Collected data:
────

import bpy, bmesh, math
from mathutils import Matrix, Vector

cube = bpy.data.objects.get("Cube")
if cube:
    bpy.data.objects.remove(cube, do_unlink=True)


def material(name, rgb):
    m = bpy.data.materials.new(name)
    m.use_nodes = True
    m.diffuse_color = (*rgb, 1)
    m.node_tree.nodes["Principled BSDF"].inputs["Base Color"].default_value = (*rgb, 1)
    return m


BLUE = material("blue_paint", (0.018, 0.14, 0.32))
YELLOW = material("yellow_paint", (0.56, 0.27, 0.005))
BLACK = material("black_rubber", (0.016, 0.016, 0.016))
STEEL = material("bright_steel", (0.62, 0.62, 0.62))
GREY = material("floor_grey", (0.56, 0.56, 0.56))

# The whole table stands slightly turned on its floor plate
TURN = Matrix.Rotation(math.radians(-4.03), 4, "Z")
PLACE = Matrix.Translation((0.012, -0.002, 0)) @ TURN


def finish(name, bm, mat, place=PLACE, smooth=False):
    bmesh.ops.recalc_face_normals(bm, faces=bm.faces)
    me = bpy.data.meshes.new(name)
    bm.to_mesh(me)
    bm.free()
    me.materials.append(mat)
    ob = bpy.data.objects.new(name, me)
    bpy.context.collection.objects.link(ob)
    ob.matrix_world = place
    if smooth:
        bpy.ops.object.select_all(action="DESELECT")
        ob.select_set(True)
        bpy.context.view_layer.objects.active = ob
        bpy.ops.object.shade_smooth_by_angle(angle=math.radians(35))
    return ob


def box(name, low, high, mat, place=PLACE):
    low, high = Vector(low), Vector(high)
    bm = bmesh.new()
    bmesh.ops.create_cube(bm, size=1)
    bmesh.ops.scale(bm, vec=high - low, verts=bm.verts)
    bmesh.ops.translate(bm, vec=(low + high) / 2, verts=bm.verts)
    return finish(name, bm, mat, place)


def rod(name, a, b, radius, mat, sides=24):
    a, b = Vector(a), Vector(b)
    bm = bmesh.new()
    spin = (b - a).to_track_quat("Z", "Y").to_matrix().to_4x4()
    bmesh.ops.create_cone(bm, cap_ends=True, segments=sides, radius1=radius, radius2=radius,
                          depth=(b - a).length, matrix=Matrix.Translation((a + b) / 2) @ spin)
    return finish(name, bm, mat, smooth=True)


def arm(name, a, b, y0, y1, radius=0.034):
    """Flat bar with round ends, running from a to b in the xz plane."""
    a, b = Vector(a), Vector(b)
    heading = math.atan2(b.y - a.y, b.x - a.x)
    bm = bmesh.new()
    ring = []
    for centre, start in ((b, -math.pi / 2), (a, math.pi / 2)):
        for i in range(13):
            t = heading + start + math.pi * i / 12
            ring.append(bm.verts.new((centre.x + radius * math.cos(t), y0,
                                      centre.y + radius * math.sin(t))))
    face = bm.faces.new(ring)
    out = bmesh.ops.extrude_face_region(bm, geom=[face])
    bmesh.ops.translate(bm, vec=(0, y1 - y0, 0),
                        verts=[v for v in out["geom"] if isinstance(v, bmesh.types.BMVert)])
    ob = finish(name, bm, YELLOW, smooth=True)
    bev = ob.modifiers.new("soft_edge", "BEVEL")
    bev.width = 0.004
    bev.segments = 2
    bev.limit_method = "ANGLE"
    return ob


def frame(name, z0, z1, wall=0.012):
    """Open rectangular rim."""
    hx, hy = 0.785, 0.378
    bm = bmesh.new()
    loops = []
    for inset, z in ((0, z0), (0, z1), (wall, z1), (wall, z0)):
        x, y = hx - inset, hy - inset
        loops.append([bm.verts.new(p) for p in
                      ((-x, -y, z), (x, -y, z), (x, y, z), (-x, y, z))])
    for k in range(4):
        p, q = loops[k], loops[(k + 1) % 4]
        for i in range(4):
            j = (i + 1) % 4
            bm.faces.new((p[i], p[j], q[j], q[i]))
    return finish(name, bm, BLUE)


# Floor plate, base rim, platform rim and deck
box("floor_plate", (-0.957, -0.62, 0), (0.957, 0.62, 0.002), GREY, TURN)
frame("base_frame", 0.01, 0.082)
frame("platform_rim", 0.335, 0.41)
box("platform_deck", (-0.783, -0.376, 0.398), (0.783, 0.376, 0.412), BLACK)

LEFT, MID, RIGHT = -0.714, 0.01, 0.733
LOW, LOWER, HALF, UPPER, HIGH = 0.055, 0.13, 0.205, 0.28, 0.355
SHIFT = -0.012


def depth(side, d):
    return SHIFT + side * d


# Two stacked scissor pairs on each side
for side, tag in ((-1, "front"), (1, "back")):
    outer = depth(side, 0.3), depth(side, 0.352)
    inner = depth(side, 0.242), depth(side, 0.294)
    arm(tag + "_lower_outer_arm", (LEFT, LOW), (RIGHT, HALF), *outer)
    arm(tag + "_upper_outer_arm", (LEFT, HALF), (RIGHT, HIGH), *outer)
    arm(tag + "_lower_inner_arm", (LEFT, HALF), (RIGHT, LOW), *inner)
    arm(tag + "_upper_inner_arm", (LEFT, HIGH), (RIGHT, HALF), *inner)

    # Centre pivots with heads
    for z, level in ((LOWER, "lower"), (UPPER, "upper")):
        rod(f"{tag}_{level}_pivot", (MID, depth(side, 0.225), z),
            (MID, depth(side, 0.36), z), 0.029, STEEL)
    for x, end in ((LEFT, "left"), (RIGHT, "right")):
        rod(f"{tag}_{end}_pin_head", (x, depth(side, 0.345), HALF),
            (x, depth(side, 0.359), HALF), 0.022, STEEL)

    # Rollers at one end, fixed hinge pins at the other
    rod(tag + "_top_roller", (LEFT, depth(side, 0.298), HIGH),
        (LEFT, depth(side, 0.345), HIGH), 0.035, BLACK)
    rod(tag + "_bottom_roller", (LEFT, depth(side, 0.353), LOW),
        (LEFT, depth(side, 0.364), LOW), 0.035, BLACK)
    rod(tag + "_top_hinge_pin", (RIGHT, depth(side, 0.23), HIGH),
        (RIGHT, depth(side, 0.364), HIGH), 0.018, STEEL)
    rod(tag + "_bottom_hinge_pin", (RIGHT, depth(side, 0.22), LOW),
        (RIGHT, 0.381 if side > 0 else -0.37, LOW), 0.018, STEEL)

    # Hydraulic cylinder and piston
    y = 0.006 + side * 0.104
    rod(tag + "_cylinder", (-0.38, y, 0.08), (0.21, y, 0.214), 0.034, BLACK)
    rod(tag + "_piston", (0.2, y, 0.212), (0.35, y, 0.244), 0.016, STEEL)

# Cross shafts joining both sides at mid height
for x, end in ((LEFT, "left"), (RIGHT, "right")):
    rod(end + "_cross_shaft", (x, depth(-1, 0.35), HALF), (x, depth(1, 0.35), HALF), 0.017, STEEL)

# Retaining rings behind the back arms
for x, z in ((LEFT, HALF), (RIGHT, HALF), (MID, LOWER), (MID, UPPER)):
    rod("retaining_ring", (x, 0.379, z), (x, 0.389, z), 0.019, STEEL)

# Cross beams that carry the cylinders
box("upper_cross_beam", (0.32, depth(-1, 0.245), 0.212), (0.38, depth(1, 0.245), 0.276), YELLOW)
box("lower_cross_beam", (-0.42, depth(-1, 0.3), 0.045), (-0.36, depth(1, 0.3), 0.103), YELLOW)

────

Return, word for word, the lines of the data above from the line with "# Floor plate, base" through the line with "LEFT, MID, RIGHT = -0.714, 0.01, 0.733", inclusive.

# Floor plate, base rim, platform rim and deck
box("floor_plate", (-0.957, -0.62, 0), (0.957, 0.62, 0.002), GREY, TURN)
frame("base_frame", 0.01, 0.082)
frame("platform_rim", 0.335, 0.41)
box("platform_deck", (-0.783, -0.376, 0.398), (0.783, 0.376, 0.412), BLACK)

LEFT, MID, RIGHT = -0.714, 0.01, 0.733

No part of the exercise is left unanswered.